Data for processing.
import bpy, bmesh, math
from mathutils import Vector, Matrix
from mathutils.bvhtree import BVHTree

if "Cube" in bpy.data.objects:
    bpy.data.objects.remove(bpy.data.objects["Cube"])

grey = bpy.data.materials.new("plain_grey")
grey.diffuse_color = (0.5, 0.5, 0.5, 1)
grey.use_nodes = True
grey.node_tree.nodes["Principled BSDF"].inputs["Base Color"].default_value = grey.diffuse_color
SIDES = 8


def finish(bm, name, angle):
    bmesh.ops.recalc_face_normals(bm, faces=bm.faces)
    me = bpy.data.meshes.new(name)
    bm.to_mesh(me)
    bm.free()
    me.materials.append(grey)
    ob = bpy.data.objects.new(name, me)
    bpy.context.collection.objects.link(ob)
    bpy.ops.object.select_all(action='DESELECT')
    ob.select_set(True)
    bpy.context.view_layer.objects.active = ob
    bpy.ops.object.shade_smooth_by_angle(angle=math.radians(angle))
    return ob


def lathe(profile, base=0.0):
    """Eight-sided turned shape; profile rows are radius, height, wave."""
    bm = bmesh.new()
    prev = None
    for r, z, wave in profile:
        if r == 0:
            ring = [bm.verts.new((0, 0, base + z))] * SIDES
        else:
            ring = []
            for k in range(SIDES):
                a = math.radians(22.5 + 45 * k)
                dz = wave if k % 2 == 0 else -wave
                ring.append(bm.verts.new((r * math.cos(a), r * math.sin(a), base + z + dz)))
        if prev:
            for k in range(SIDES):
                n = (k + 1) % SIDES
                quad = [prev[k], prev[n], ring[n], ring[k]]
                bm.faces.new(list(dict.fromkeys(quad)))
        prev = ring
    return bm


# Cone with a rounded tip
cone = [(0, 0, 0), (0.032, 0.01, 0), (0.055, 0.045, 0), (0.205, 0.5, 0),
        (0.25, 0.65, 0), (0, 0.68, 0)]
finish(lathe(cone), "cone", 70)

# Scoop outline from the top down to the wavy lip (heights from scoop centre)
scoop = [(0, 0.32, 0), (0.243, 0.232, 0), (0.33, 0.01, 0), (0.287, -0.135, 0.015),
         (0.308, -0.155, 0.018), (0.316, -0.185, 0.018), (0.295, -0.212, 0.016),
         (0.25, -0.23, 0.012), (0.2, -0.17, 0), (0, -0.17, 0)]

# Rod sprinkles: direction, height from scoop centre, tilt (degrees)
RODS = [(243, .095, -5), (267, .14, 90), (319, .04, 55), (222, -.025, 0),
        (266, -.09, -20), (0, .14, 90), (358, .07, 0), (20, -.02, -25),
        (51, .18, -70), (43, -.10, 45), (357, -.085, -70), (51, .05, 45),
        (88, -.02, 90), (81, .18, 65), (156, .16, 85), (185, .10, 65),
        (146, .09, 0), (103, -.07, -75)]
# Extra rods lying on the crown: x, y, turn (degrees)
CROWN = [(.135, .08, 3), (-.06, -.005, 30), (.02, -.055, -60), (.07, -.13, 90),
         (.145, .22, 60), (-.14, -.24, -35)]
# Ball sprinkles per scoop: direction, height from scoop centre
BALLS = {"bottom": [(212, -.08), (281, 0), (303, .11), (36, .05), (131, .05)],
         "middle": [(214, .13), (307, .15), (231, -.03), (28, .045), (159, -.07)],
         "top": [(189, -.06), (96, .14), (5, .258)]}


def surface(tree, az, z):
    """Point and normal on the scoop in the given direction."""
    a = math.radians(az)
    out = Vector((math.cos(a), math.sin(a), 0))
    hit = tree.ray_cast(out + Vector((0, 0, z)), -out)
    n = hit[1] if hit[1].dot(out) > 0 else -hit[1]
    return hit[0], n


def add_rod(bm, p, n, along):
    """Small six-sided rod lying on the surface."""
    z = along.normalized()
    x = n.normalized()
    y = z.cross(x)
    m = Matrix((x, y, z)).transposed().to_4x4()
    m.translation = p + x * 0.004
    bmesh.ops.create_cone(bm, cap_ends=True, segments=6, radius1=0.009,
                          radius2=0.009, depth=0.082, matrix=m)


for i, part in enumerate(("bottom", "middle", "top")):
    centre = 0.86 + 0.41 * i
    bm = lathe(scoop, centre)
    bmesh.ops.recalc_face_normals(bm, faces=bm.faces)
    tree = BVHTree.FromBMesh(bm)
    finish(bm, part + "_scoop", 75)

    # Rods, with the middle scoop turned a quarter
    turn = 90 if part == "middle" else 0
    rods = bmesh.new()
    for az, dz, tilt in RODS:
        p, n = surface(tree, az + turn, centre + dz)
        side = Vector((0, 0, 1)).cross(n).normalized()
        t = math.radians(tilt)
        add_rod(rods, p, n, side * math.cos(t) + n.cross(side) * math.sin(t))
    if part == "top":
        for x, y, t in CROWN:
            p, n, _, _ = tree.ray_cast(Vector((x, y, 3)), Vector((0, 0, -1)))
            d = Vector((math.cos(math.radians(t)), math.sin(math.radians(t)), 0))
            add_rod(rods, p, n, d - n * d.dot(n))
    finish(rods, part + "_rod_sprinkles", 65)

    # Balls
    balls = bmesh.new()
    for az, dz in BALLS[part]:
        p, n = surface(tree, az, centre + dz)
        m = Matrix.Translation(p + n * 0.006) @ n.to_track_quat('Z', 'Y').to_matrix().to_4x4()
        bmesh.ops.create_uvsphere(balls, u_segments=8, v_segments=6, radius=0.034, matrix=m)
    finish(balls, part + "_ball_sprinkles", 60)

Exercise goal. Please reproduce the lines from the line with "six-sided rod lying" to the line with "Vector((0, 0, -1)))", both ends included, exactly as they appear above.

Exercise output.
    """Small six-sided rod lying on the surface."""
    z = along.normalized()
    x = n.normalized()
    y = z.cross(x)
    m = Matrix((x, y, z)).transposed().to_4x4()
    m.translation = p + x * 0.004
    bmesh.ops.create_cone(bm, cap_ends=True, segments=6, radius1=0.009,
                          radius2=0.009, depth=0.082, matrix=m)


for i, part in enumerate(("bottom", "middle", "top")):
    centre = 0.86 + 0.41 * i
    bm = lathe(scoop, centre)
    bmesh.ops.recalc_face_normals(bm, faces=bm.faces)
    tree = BVHTree.FromBMesh(bm)
    finish(bm, part + "_scoop", 75)

    # Rods, with the middle scoop turned a quarter
    turn = 90 if part == "middle" else 0
    rods = bmesh.new()
    for az, dz, tilt in RODS:
        p, n = surface(tree, az + turn, centre + dz)
        side = Vector((0, 0, 1)).cross(n).normalized()
        t = math.radians(tilt)
        add_rod(rods, p, n, side * math.cos(t) + n.cross(side) * math.sin(t))
    if part == "top":
        for x, y, t in CROWN:
            p, n, _, _ = tree.ray_cast(Vector((x, y, 3)), Vector((0, 0, -1)))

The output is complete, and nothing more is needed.